If we were to look at the example of reflective facet coatings in this context, we can compare the AR (anti-reflective) and HR (high reflectivity) coatings.
- AR coatings are meant to reduce reflectivity (3 to 10%) of the faces where the light hits as it enters and exits the laser cavity.
- HR coatings stop light from escaping the rear face of the diode. Instead, most of the light is reflected back in (90 to 99.9%.)
Consider the wavelength vs reflectance for AR and HR in low power and high power laser bars as an example.
Since film quality requirements aren’t so stringent in low-power laser bars, low cost and high throughput are the basic requirements. To select a production process, we’ll identify the intrinsic and extrinsic requirements. The former includes minimal oxidation and good adhesion. The latter includes a low cost.
Now we can match these requirements with one of the processes we have access to. For oxidation and adhesion requirements, precleaning with an in situ source and a flip-fixture will help. E-beam process will help keep costs low. These considerations will drive choices.
In high-power laser bars, high-stress tolerance and precise optical properties are necessary. High film density, low refractive index shift in air, and low defect density will be additional necessities in this application. Extrinsic properties will include high uniformity, a high-count film stack with multiple layers and repeatability of each layer.
Magnetron sputtering suits the needs of the scenario: it provides an ion source for pre-cleaning and assisted deposition. Evaporation doesn’t work for high-count multilayer film stacks.

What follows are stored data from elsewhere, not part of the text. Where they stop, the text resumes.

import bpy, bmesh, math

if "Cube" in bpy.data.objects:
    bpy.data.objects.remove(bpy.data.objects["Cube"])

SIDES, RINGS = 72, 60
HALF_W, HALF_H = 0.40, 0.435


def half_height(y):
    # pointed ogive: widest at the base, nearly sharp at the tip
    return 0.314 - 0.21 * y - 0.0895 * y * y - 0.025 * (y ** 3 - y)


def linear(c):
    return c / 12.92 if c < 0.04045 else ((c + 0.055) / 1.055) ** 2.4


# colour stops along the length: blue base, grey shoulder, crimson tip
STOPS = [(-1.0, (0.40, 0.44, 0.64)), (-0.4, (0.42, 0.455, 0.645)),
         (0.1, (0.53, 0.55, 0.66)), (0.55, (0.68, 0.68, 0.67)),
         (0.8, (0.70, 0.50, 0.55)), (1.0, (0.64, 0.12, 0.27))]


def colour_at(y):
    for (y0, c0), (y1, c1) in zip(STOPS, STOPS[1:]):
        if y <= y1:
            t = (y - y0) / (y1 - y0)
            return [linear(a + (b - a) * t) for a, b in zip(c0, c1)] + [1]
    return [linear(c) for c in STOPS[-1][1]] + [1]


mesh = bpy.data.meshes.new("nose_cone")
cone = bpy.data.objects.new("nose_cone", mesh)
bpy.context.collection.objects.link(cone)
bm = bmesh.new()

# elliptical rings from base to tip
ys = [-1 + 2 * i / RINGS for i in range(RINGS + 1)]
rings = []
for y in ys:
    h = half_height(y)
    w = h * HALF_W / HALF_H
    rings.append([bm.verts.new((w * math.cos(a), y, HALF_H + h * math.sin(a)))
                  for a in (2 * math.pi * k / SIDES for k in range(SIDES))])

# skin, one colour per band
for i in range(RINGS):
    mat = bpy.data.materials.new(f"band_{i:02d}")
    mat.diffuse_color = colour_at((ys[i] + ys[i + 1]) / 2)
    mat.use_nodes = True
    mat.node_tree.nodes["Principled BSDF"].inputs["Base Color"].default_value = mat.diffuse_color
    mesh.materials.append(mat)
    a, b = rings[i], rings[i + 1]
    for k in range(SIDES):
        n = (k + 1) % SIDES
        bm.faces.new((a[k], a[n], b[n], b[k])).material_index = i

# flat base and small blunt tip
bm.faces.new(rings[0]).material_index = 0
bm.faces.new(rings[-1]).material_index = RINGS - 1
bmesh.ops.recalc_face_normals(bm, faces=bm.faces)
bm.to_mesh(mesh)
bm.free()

High precision and high-cost monitoring system like optical monitoring systems will help. It will enable them to achieve the precision and complexity needed for the high repeatability of layers.
Process & equipment development plan
Closely guarded, company-specific
Capital spend in PVD
Customer-defined hardware to match process specs
Vendor defines hardware to meet process specifications
Variable response time; non-local service engineers common
Quick response time; dedicated service engineers on-site
Purchasing process equipment
Comparing the microelectronics and laser industries in the table below we can see the former would have been in the place of laser industries a few decades ago.
A growing market would have rendered independent and in-house R&D expensive. The industry was forced to adopt a unified roadmap as a result. The laser market is in a similar place of transition today. To scale up into large-volume applications, production costs have to drop by at least 25%.
Equipment will usually be purchased with hardware in mind, and the lowest price from a selection of vendors will be considered. This process may not be suitable for key process steps, as it may end in hardware that’s functional but ineffective.
For key process steps, lessons can be learned from the microelectronics industry. Film requirements can define the choice, and collaborations can take place with vendors. The end result will be equipment that works precisely for the application.
The factory cost of ownership can also benefit from a similar approach. Working with a number of multiple vendors, a different one for each process step, can lead to a lack of cohesive understanding among them. The customer will be held responsible for the workflow.
A fewer number of vendors will enhance understanding of the requirements and improve service time. In other words, it’s important to choose the process technology that fits in with the requirements of the production process.